▶ _Source records_:
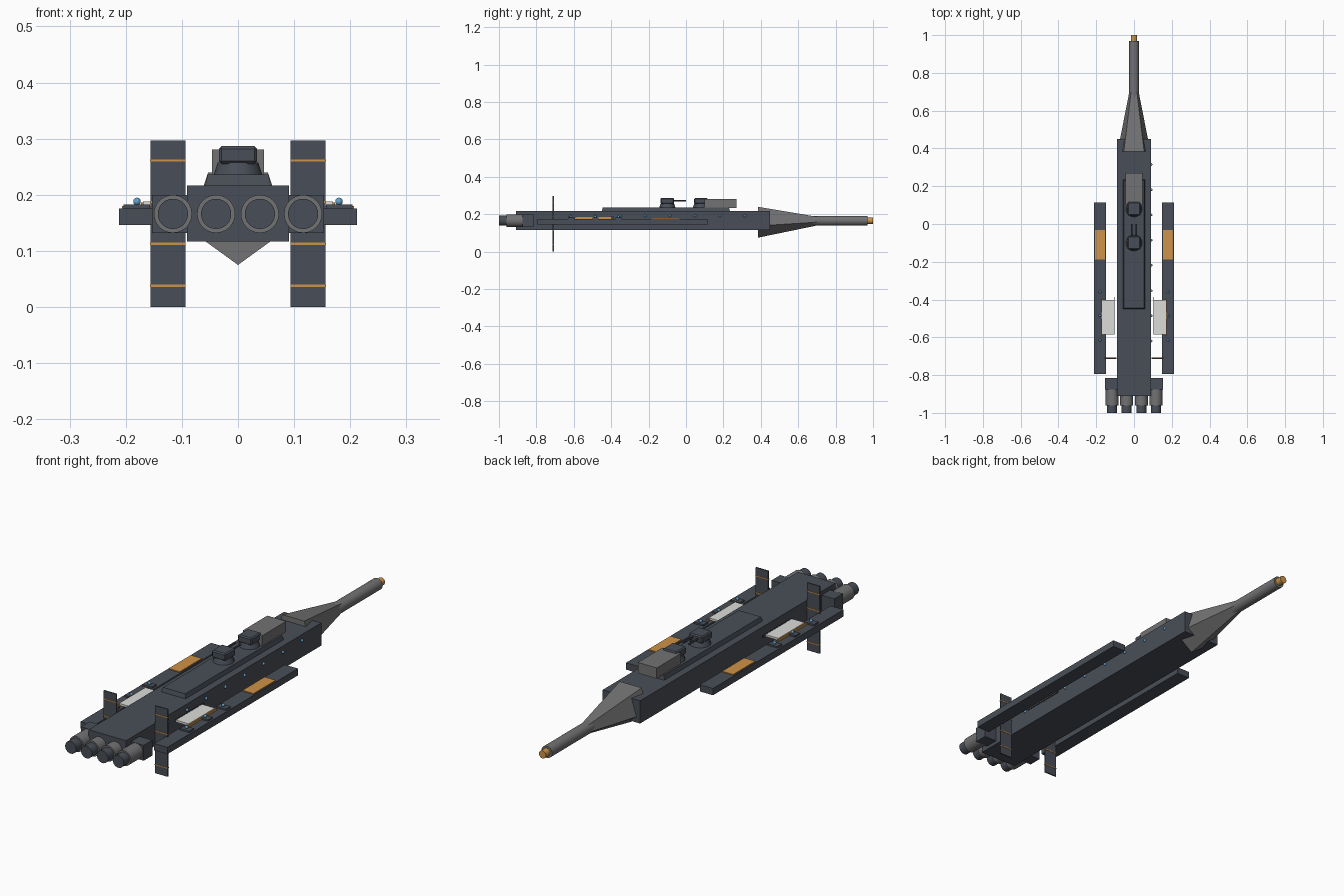
import bpy, bmesh, math
from mathutils import Matrix, Vector

if "Cube" in bpy.data.objects:
    bpy.data.objects.remove(bpy.data.objects["Cube"])


def material(name, rgb):
    m = bpy.data.materials.new(name)
    m.diffuse_color = (*rgb, 1)
    m.use_nodes = True
    m.node_tree.nodes["Principled BSDF"].inputs["Base Color"].default_value = m.diffuse_color
    return m


SLATE = material("dark slate", (0.066, 0.076, 0.095))
GRAY = material("mid gray", (0.17, 0.17, 0.175))
ORANGE = material("orange", (0.62, 0.29, 0.065))
WHITE = material("off white", (0.72, 0.72, 0.70))
BLUE = material("light blue", (0.13, 0.36, 0.60))

AXIS_Z = 0.166  # height of the engine and barrel axis


def finish(name, bm, mat, smooth=False):
    bmesh.ops.recalc_face_normals(bm, faces=bm.faces)
    me = bpy.data.meshes.new(name)
    bm.to_mesh(me)
    bm.free()
    me.materials.append(mat)
    ob = bpy.data.objects.new(name, me)
    bpy.context.collection.objects.link(ob)
    if smooth:
        bpy.ops.object.select_all(action='DESELECT')
        bpy.context.view_layer.objects.active = ob
        ob.select_set(True)
        bpy.ops.object.shade_smooth_by_angle(angle=math.radians(35))
    return ob


def box(name, x, y, z, mat, inset=0.0):
    """Box from (min, max) ranges; inset tapers the top face."""
    bm = bmesh.new()
    bmesh.ops.create_cube(bm, size=1)
    for v in bm.verts:
        top = v.co.z > 0
        px, py, pz = (r[0] if c < 0 else r[1] for c, r in zip(v.co, (x, y, z)))
        if top:
            px -= math.copysign(inset, v.co.x)
            py -= math.copysign(inset, v.co.y)
        v.co = (px, py, pz)
    return finish(name, bm, mat)


def tube(name, x, y0, y1, z, r0, r1, mat, sides=24, start=0.0, smooth=True):
    """Capped cylinder or cone along y, radius r0 at y0 and r1 at y1."""
    bm = bmesh.new()
    rings = []
    for y, r in ((y0, r0), (y1, r1)):
        angles = [start + 2 * math.pi * i / sides for i in range(sides)]
        rings.append([bm.verts.new((x + r * math.cos(a), y, z + r * math.sin(a))) for a in angles])
    for i in range(sides):
        j = (i + 1) % sides
        bm.faces.new((rings[0][i], rings[0][j], rings[1][j], rings[1][i]))
    bm.faces.new(rings[0])
    bm.faces.new(rings[1])
    return finish(name, bm, mat, smooth)


def ball(name, pos, r, mat):
    bm = bmesh.new()
    bmesh.ops.create_uvsphere(bm, u_segments=10, v_segments=6, radius=r,
                              matrix=Matrix.Translation(Vector(pos)))
    return finish(name, bm, mat, True)


def span(s, a, b):
    """Mirror an x range to side s."""
    return tuple(sorted((s * a, s * b)))


# Main hull and raised deck
box("hull", (-0.091, 0.091), (-0.91, 0.45), (0.117, 0.217), SLATE)
box("upper_deck", (-0.059, 0.059), (-0.45, 0.235), (0.216, 0.236), SLATE, 0.005)

# Five-sided nose fairing, long barrel and tip
tube("nose_fairing", 0, 0.385, 0.70, AXIS_Z, 0.091, 0.026, GRAY, 5, -math.pi / 2, False)
tube("nose_barrel", 0, 0.66, 0.97, AXIS_Z, 0.026, 0.026, GRAY)
tube("barrel_tip", 0, 0.96, 1.0, AXIS_Z, 0.017, 0.017, ORANGE)

# Bridge block
box("bridge", (-0.046, 0.046), (0.10, 0.27), (0.234, 0.281), GRAY)

# Turrets with twin guns
for i, y in enumerate((0.08, -0.10)):
    bm = bmesh.new()
    bmesh.ops.create_cone(bm, cap_ends=True, segments=16, radius1=0.044, radius2=0.036,
                          depth=0.024, matrix=Matrix.Translation((0, y, 0.246)))
    finish(f"turret_base_{i}", bm, SLATE, True)
    head = box(f"turret_head_{i}", (-0.034, 0.034), (y - 0.036, y + 0.036), (0.255, 0.287), SLATE)
    bevel = head.modifiers.new("edge", 'BEVEL')
    bevel.width, bevel.segments = 0.005, 1
    for s in (-1, 1):
        tube(f"turret_gun_{i}", s * 0.013, y + 0.03, y + 0.10, 0.273, 0.004, 0.004, SLATE, 8)

# Engines: four nozzles, the outer two on side blocks
for i, x in enumerate((-0.116, -0.039, 0.039, 0.116)):
    tube("engine_body", x, -0.96, -0.86, AXIS_Z, 0.034, 0.034, GRAY)
    tube("engine_nozzle", x, -1.0, -0.95, AXIS_Z, 0.027, 0.027, SLATE)

for s in (-1, 1):
    box("engine_block", span(s, 0.085, 0.153), (-0.875, -0.815), (0.132, 0.2), SLATE)

    # Side rails with orange panels
    box("side_rail", span(s, 0.148, 0.212), (-0.795, 0.115), (0.146, 0.176), SLATE)
    box("rail_panel", span(s, 0.153, 0.207), (-0.187, -0.033), (0.175, 0.18), ORANGE)

    # White plate with an orange trim along its outer edge
    box("white_plate", span(s, 0.106, 0.169), (-0.585, -0.402), (0.179, 0.188), WHITE)
    box("plate_trim", span(s, 0.168, 0.173), (-0.595, -0.395), (0.176, 0.186), ORANGE)
    box("plate_bar", span(s, 0.103, 0.107), (-0.585, -0.387), (0.178, 0.189), SLATE)

    # Rail lamps on small pads
    for y in (-0.36, -0.485, -0.615):
        box("lamp_pad", span(s, 0.157, 0.204), (y - 0.016, y + 0.016), (0.175, 0.183), SLATE)
        ball("rail_lamp", (s * 0.18, y, 0.188), 0.007, BLUE)

    # Tall fins with thin stripes
    box("fin", span(s, 0.094, 0.156), (-0.713, -0.707), (0, 0.297), SLATE)
    for z in (0.038, 0.113, 0.187, 0.261):
        box("fin_stripe", span(s, 0.0935, 0.1565), (-0.7145, -0.7055), (z - 0.002, z + 0.002), ORANGE)

# Row of hull lamps along the right side
for i in range(8):
    ball("hull_lamp", (0.091, 0.315 - 0.1335 * i, 0.191), 0.007, BLUE)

▶ _What is needed_:
If a line in the material contains "return", show it.

▶ _Solved exercise_:
    return m
    return ob
    return finish(name, bm, mat)
    return finish(name, bm, mat, smooth)
    return finish(name, bm, mat, True)
    return tuple(sorted((s * a, s * b)))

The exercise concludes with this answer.